        I Believe in Unicorns tells the story of Davina, a sixteen-year-old girl who has a penchant for fairytales and fantasy. We witness how this mindset affects her relationships with her “prince charming”, Sterling and her multiple-sclerosis suffering mother. I compare this film to the perfect tumblr feed, not because it feels like a stereotypical teenage love story that involves riding into a golden sunset. I say this because of the subjective point of view through which the story is told: through the female protagonist’s eyes. There is one point in the film when Sterling tells her “you’re the most beautiful girl I’ve ever seen”, and Davina quickly quips, “and smart too”. Her quick wit reveals her prince charming to be no more than an empty shell, an illusion that she had created in her head. Through the fantastical nature of this film, it shows just how much we idealize and fixate on perfection. We try to escape reality by finding new ways to cover up what’s really there, immersed in the fantasy that we choose to surround ourselves with.

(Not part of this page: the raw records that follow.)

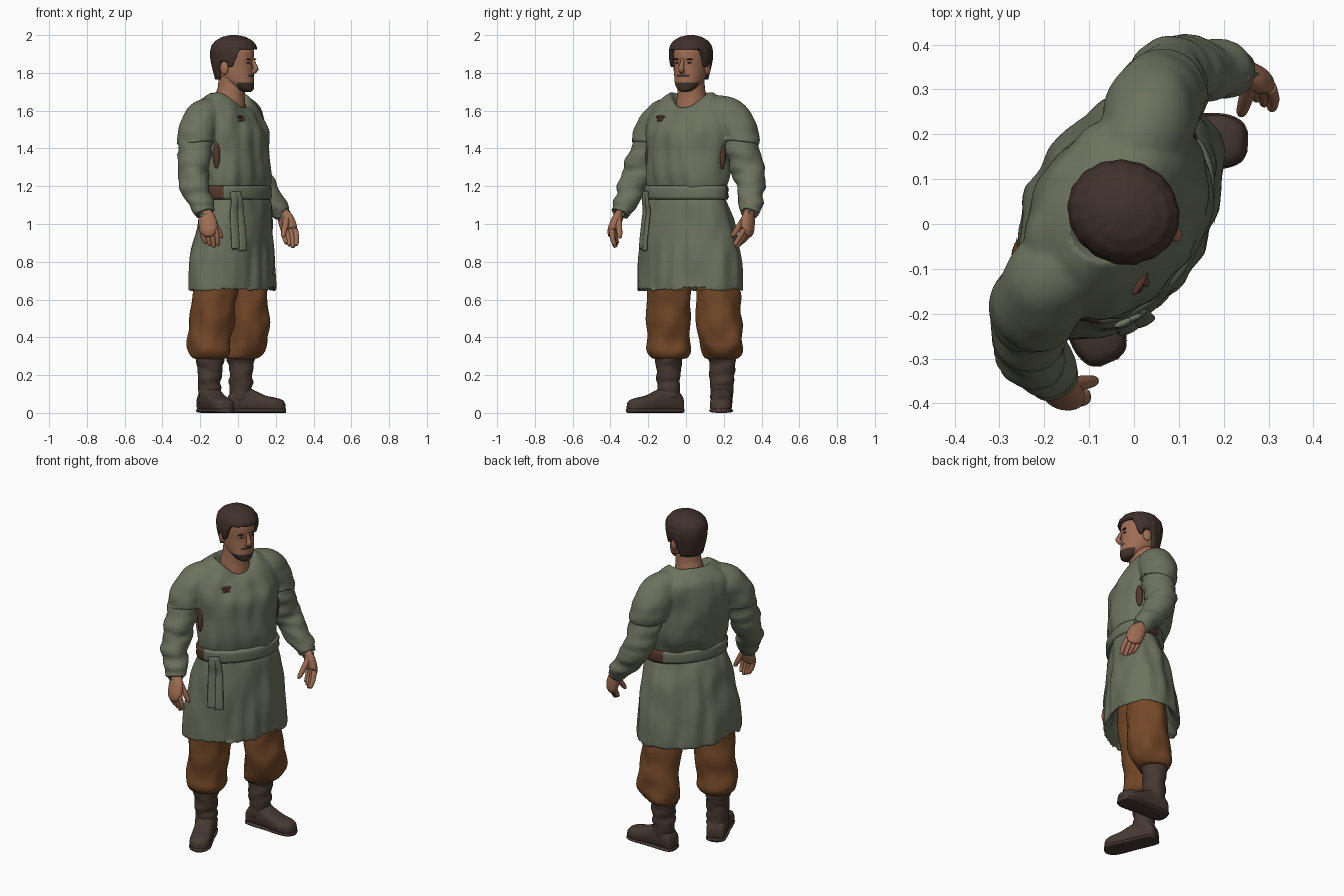
import bpy, bmesh, math
from mathutils import Vector, noise
from mathutils.bvhtree import BVHTree

if "Cube" in bpy.data.objects:
    bpy.data.objects.remove(bpy.data.objects["Cube"])


def material(name, rgb):
    m = bpy.data.materials.new(name)
    m.diffuse_color = (*rgb, 1)
    m.use_nodes = True
    m.node_tree.nodes["Principled BSDF"].inputs["Base Color"].default_value = m.diffuse_color
    return m


GREEN = material("green wool", (0.15, 0.168, 0.113))
BROWN = material("rust trousers", (0.175, 0.065, 0.021))
BOOT = material("dark boot leather", (0.062, 0.04, 0.031))
HAIR = material("dark brown hair", (0.052, 0.031, 0.024))
SKIN = material("skin", (0.34, 0.152, 0.088))
LEATHER = material("brown leather", (0.085, 0.039, 0.025))

BODY, HEAD = math.radians(59), math.radians(66)


def place(p, ang=BODY, o=(0, 0)):
    """Body-local point (left = +x, front = -y) to world."""
    c, s = math.cos(ang), math.sin(ang)
    return Vector((p[0] * c - p[1] * s + o[0], p[0] * s + p[1] * c + o[1], p[2]))


def head(p):
    return place(p, HEAD, (-0.02, 0.025))


def spline(rows, steps):
    """Catmull-Rom through rows of numbers."""
    out = []
    for i in range(len(rows) - 1):
        a, b, c, d = rows[max(i - 1, 0)], rows[i], rows[i + 1], rows[min(i + 2, len(rows) - 1)]
        for k in range(steps):
            t = k / steps
            out.append([0.5 * (2 * q + (r - p) * t + (2 * p - 5 * q + 4 * r - s) * t * t
                        + (3 * q - p - 3 * r + s) * t ** 3) for p, q, r, s in zip(a, b, c, d)])
    return out + [list(rows[-1])]


def loft(name, rings, mats, rule=None, wrinkle=None):
    bm = bmesh.new()
    vr = [[bm.verts.new(p) for p in ring] for ring in rings]
    n = len(vr[0])
    for a, b in zip(vr, vr[1:]):
        for i in range(n):
            bm.faces.new((a[i], a[(i + 1) % n], b[(i + 1) % n], b[i]))
    bm.faces.new(vr[0])
    bm.faces.new(vr[-1])
    bmesh.ops.recalc_face_normals(bm, faces=bm.faces)
    bm.normal_update()
    if wrinkle:  # cloth folds: amplitude, horizontal and vertical frequency
        amp, fh, fv = wrinkle
        for v in bm.verts:
            d = Vector((v.normal.x, v.normal.y, 0))
            v.co += d * amp * noise.noise((v.co.x * fh, v.co.y * fh, v.co.z * fv))
    for f in bm.faces:
        f.smooth = True
        if rule:
            f.material_index = rule(f.calc_center_median())
    me = bpy.data.meshes.new(name)
    bm.to_mesh(me)
    bm.free()
    ob = bpy.data.objects.new(name, me)
    bpy.context.collection.objects.link(ob)
    for m in mats:
        me.materials.append(m)
    return ob


def ellipse(row, to_world, n=72):
    """row: z, centre y, half width, half depth, drop of the front, squared-off extra at the back."""
    z, cy, a, b, drop, back = row
    ring = []
    for i in range(n):
        t = 2 * math.pi * i / n
        s = math.sin(t)
        y = cy + b * s + back * max(0, s) ** 0.6
        ring.append(to_world((a * math.cos(t), y, z - drop * max(0, -s) ** 2)))
    return ring


def tube(name, rows, mat, n=28, steps=6, flat=None, wrinkle=None, level=False):
    """Tube through rows of x, y, z, radius; flat = (axis, factor) squashes it."""
    pts = spline(rows, steps)
    rings = []
    for i, p in enumerate(pts):
        t = (Vector(pts[min(i + 1, len(pts) - 1)][:3]) - Vector(pts[max(i - 1, 0)][:3])).normalized()
        if level:
            t = Vector((0, 0, 1))
        u = t.cross(Vector((0, 1, 0))).normalized()
        v = t.cross(u)
        ring = []
        for k in range(n):
            a = 2 * math.pi * k / n
            d = (u * math.cos(a) + v * math.sin(a)) * max(p[3], 0.002)
            if flat:
                d -= flat[0] * d.dot(flat[0]) * (1 - flat[1])
            ring.append(Vector(p[:3]) + d)
        rings.append(ring)
    return loft(name, rings, [mat], wrinkle=wrinkle)


def ball(name, centre, size, mat, to_world):
    rings = []
    for i in range(1, 12):
        t = math.pi * i / 12
        rings.append([to_world((centre[0] + size[0] * math.sin(t) * math.cos(k * math.pi / 8),
                                centre[1] + size[1] * math.sin(t) * math.sin(k * math.pi / 8),
                                centre[2] - size[2] * math.cos(t))) for k in range(16)])
    return loft(name, rings, [mat])


# tunic: inner hem, skirt, waist, bloused chest, shoulders, dipped neckline
skirt = [(0.82, 0.035, 0.22, 0.125, 0, 0), (0.7, 0.04, 0.262, 0.165, 0, 0), (0.655, 0.04, 0.293, 0.195, 0, 0),
         (0.66, 0.04, 0.303, 0.205, 0, 0), (0.82, 0.036, 0.293, 0.196, 0, 0), (1.0, 0.024, 0.262, 0.172, 0, 0),
         (1.1, 0.01, 0.238, 0.152, 0, 0), (1.16, 0.005, 0.222, 0.136, 0, 0), (1.22, 0.01, 0.232, 0.152, 0, 0.005),
         (1.28, 0.02, 0.238, 0.168, 0, 0.01), (1.38, 0.03, 0.238, 0.172, 0, 0.018),
         (1.48, 0.036, 0.243, 0.17, 0, 0.022), (1.56, 0.05, 0.245, 0.155, 0.02, 0.023),
         (1.625, 0.056, 0.22, 0.138, 0.045, 0.02), (1.668, 0.054, 0.17, 0.115, 0.065, 0.008),
         (1.692, 0.05, 0.13, 0.097, 0.078, 0), (1.695, 0.05, 0.116, 0.087, 0.078, 0),
         (1.65, 0.05, 0.085, 0.062, 0.05, 0)]
tunic = loft("tunic", [ellipse(r, place) for r in spline(skirt, 6)], [GREEN], wrinkle=(0.016, 15, 5))
tree = BVHTree.FromPolygons([v.co for v in tunic.data.vertices], [p.vertices for p in tunic.data.polygons])

# short shoulder caps, fused with the tunic into one cloth
caps = {"right": [(-0.095, -0.035, 1.6, 0.07), (-0.14, -0.078, 1.585, 0.087), (-0.188, -0.128, 1.553, 0.1),
                  (-0.212, -0.165, 1.49, 0.103), (-0.218, -0.185, 1.44, 0.103), (-0.218, -0.188, 1.425, 0.1)],
        "left": [(-0.015, 0.115, 1.605, 0.07), (0.005, 0.175, 1.595, 0.088), (0.035, 0.24, 1.56, 0.102),
                 (0.05, 0.272, 1.49, 0.104), (0.065, 0.282, 1.44, 0.103), (0.068, 0.282, 1.425, 0.1)]}
bm = bmesh.new()
bm.from_mesh(tunic.data)
for side, rows in caps.items():
    cap = tube(side + "_cap", rows, GREEN, n=40, wrinkle=(0.012, 9, 14))
    bm.from_mesh(cap.data)
    bpy.data.objects.remove(cap)
bm.to_mesh(tunic.data)
bm.free()
fuse = tunic.modifiers.new("fuse", "REMESH")
fuse.mode, fuse.voxel_size, fuse.use_smooth_shade = "VOXEL", 0.0075, True
soft = tunic.modifiers.new("soften", "SMOOTH")
soft.factor, soft.iterations = 0.5, 5

# belt with leather showing at the sides
belt = [(1.135, 0.21, 0.125), (1.13, 0.238, 0.152), (1.145, 0.244, 0.158), (1.165, 0.24, 0.154),
        (1.185, 0.244, 0.158), (1.203, 0.236, 0.15), (1.2, 0.21, 0.125)]


def belt_side(c):
    p = place(c, -BODY)
    return 1 if (p.x < -0.18 and -0.05 < p.y < 0.08) or (p.x > 0.18 and 0.0 < p.y < 0.1) else 0


loft("belt", [ellipse((z, 0.005, a, b, 0, 0), place) for z, a, b in belt], [GREEN, LEATHER], belt_side)
for s, nm in ((1, "left"), (-1, "right")):  # leather glimpsed under the arms
    ball(nm + "_side_gusset", (s * 0.228, -0.005, 1.36), (0.018, 0.02, 0.07), LEATHER, place)

# hanging sash ends
for i, (x, low) in enumerate(((-0.008, 0.875), (0.034, 0.865))):
    rows = []
    for k in range(7):
        z = 1.17 + (low - 1.17) * k / 6
        loc, nor, *_ = tree.find_nearest((x, -0.24, z))
        off = 0.022 if k < 2 else 0.01
        rows.append((loc.x + nor.x * off, loc.y + nor.y * off, z, 0.02 + 0.001 * k))
    rows.append((*rows[-1][:2], low - 0.004, 0.02))
    tube(f"sash_end_{i + 1}", rows, GREEN, n=16, steps=3, flat=(Vector((0.43, -0.9, 0)), 0.35))

# chest clasp: bar and two toggles lying on the cloth
for nm, dx, dz, w, h in (("clasp_bar", 0, 0.01, 0.03, 0.007), ("clasp_toggle_a", -0.012, -0.008, 0.01, 0.011),
                         ("clasp_toggle_b", 0.01, -0.008, 0.01, 0.011)):
    loc, nor, *_ = tree.find_nearest(place((-0.108 + dx, -0.085, 1.56 + dz)))
    c = place(loc + nor * 0.004, -BODY)
    ball(nm, c, (w, 0.009, h), LEATHER, place)

# long sleeves, then hands
sleeves = {"right": [(-0.195, -0.15, 1.52, 0.08), (-0.225, -0.2, 1.4, 0.089), (-0.24, -0.245, 1.28, 0.084),
                     (-0.227, -0.283, 1.2, 0.076), (-0.197, -0.32, 1.12, 0.063), (-0.18, -0.342, 1.06, 0.05),
                     (-0.178, -0.345, 1.055, 0.034)],
           "left": [(0.05, 0.25, 1.52, 0.08), (0.07, 0.292, 1.4, 0.088), (0.085, 0.328, 1.28, 0.083),
                    (0.125, 0.343, 1.2, 0.076), (0.185, 0.342, 1.12, 0.063), (0.23, 0.337, 1.06, 0.05),
                    (0.234, 0.335, 1.055, 0.034)]}
# wrist, knuckles, finger tips, spread direction, thumb tip
hands = {"right": ((-0.178, -0.345, 1.07), (-0.155, -0.385, 0.97), (-0.138, -0.372, 0.88), (0.95, -0.2, 0),
                   (-0.09, -0.35, 0.935)),
         "left": ((0.23, 0.338, 1.07), (0.272, 0.325, 0.97), (0.282, 0.275, 0.88), (0.8, -0.5, 0),
                  (0.24, 0.25, 0.94))}
for side in ("right", "left"):
    tube(side + "_sleeve", sleeves[side], GREEN, n=40, wrinkle=(0.018, 8, 22))
    wrist, knuckle, tip, spread, thumb = (Vector(v) for v in hands[side])
    spread.normalize()
    nor = spread.cross(knuckle - wrist).normalized()
    mid = wrist.lerp(knuckle, 0.5) + spread * 0.004
    tube(side + "_palm", [(*(wrist + Vector((0, 0, 0.05))), 0.033), (*wrist, 0.035), (*mid, 0.048),
                          (*knuckle, 0.048), (*knuckle.lerp(tip, 0.12), 0.036)], SKIN, flat=(nor, 0.6))
    for i in range(4):
        s = i - 1.5
        a = knuckle + spread * s * 0.024
        b = tip + spread * s * 0.02 + Vector((0, 0, 0.01 * abs(s - 0.5)))
        m = a.lerp(b, 0.5) + (a - mid) * 0.12
        tube(f"{side}_finger_{i + 1}", [(*a, 0.015), (*m, 0.0135), (*b, 0.011), (*(b + (b - m) * 0.1), 0.003)],
             SKIN, n=12, steps=4)
    base = wrist.lerp(knuckle, 0.25) + spread * 0.025
    tube(side + "_thumb", [(*base, 0.018), (*base.lerp(thumb, 0.5), 0.017), (*thumb, 0.012),
                           (*(thumb - Vector((0, 0, 0.008))), 0.004)], SKIN, n=12, steps=4)

# baggy trousers
legs = {"right": [(-0.1, -0.075, 0.85, 0.11), (-0.115, -0.085, 0.66, 0.115), (-0.134, -0.088, 0.5, 0.117),
                  (-0.155, -0.088, 0.38, 0.115), (-0.155, -0.088, 0.325, 0.108), (-0.152, -0.088, 0.29, 0.085),
                  (-0.15, -0.088, 0.287, 0.06)],
        "left": [(0.03, 0.13, 0.85, 0.11), (0.045, 0.165, 0.66, 0.112), (0.05, 0.175, 0.5, 0.116),
                 (0.042, 0.192, 0.38, 0.117), (0.032, 0.194, 0.325, 0.108), (0.018, 0.19, 0.29, 0.085),
                 (0.015, 0.19, 0.287, 0.06)]}
# boots: shaft, foot and sole
feet = {"right": ((-0.15, -0.09), (0.4, -0.917)), "left": ((0.015, 0.19), (1, -0.03))}
sections = [(-0.074, 0.03, 0.06), (-0.06, 0.05, 0.1), (0, 0.056, 0.15), (0.07, 0.055, 0.12), (0.13, 0.058, 0.092),
            (0.185, 0.058, 0.08), (0.222, 0.043, 0.067), (0.236, 0.018, 0.045)]
for side in ("right", "left"):
    tube(side + "_trouser_leg", legs[side], BROWN, n=48, wrinkle=(0.02, 11, 8), level=True)
    (ax, ay), (dx, dy) = feet[side]
    tube(side + "_boot_shaft", [(ax, ay, 0.05, 0.055), (ax, ay, 0.12, 0.06), (ax, ay, 0.2, 0.063),
                                (ax, ay, 0.26, 0.071), (ax, ay, 0.287, 0.075), (ax, ay, 0.295, 0.068),
                                (ax, ay, 0.29, 0.05)], BOOT, n=36, wrinkle=(0.012, 10, 28), level=True)
    for part, grow, cut in (("_boot_foot", 0, 1), ("_boot_sole", 0.003, 0.024)):
        rings = []
        for t, w, h in spline(sections, 4):
            w, h, t = w + grow, min(h, cut), t * (1 + grow * 4)
            ring = []
            for k in range(28):
                a = 2 * math.pi * k / 28
                c, s = math.cos(a), math.sin(a)
                u = w * math.copysign(abs(c) ** 0.8, c)
                z = h / 2 * (1 + math.copysign(abs(s) ** 0.7, s))
                ring.append(Vector((ax + dx * t - dy * u, ay + dy * t + dx * u, z)))
            rings.append(ring)
        loft(side + part, rings, [BOOT])

# neck and head, bearded by rule
tube("neck", [(-0.045, 0.03, 1.56, 0.09), (-0.043, 0.03, 1.66, 0.08), (-0.035, 0.028, 1.72, 0.072),
              (-0.03, 0.027, 1.82, 0.07)], SKIN)
skull = [(1.7, -0.078, 0.018, 0.018), (1.712, -0.066, 0.042, 0.042), (1.74, -0.042, 0.065, 0.068),
         (1.77, -0.016, 0.077, 0.093), (1.8, -0.002, 0.083, 0.105), (1.84, 0.002, 0.086, 0.107),
         (1.88, 0.003, 0.088, 0.112), (1.92, 0.005, 0.086, 0.11), (1.96, 0.01, 0.07, 0.085), (1.98, 0.01, 0.03, 0.04)]


def beard(c):
    p = place(c - Vector((-0.02, 0.025, 0)), -HEAD)
    chin = p.z < 1.748 and p.y < -0.045
    lip = 1.777 < p.z < 1.789 and p.y < -0.075 and abs(p.x) < 0.034
    return 1 if chin or lip else 0


loft("head", [ellipse((*r, 0, 0), head, 96) for r in spline(skull, 7)], [SKIN, HAIR], beard)
tube("nose", [(*head((0, -0.104, 1.875)), 0.008), (*head((0, -0.116, 1.845)), 0.011),
              (*head((0, -0.124, 1.82)), 0.0145), (*head((0, -0.106, 1.803)), 0.013)], SKIN, n=16)
for s, nm in ((1, "left"), (-1, "right")):
    ball(nm + "_ear", (s * 0.09, 0.018, 1.825), (0.014, 0.024, 0.036), SKIN, head)
    ball(nm + "_eye", (s * 0.035, -0.096, 1.853), (0.011, 0.007, 0.004), HAIR, head)
    ball(nm + "_eyebrow", (s * 0.037, -0.1, 1.872), (0.021, 0.008, 0.004), HAIR, head)

# swept hair: lower edge follows forehead, sideburns and nape
rings = []
shape = [(1.7, 0.74), (1.77, 0.8), (1.82, 0.9), (1.87, 0.98), (1.91, 1.0), (1.945, 0.94), (1.97, 0.78),
         (1.99, 0.5), (2.0, 0.15)]


def hair_scale(z):
    for (z0, s0), (z1, s1) in zip(shape, shape[1:]):
        if z <= z1:
            return s0 + (s1 - s0) * (z - z0) / (z1 - z0)
    return shape[-1][1]


for j in range(26):
    f = max(j - 1, 0) / 24
    ring = []
    for i in range(96):
        t = 2 * math.pi * i / 96
        s = math.sin(t)
        ramp = min(1, max(0, (abs(s) - 0.3) / 0.3)) * 0.095
        edge = 1.83 + ramp if s < -0.1 else 1.86 - ramp
        z = edge + (2.0 - edge) * (1 - (1 - f) ** 1.5)
        k = hair_scale(z) * (0.8 if j == 0 else 1) * (1 + 0.01 * math.sin(17 * t + 30 * z))
        ring.append(head((0.115 * k * math.cos(t), 0.002 + 0.128 * k * s, z)))
    rings.append(ring)
loft("hair", rings, [HAIR])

       I watched Davina’s development throughout the film, as her innocuous curiosity transformed into heavyhearted regret, and I was reminded how growing up is a rite of passage we all experience in our lives. That’s why the movie encapsulated the ephemeral nature of youth so well. Youth is fleeting, ever changing, a transitory moment in time we all share. The experience of adolescence and first love crosses all boundaries of culture and age; it plays an integral role in our growth into adulthood. Without these experiences we would be nothing, but we can also still use fantasy to create a place in which we feel comfortable. As adults, perhaps we can all learn something by creating a little fantasy in our very real lives.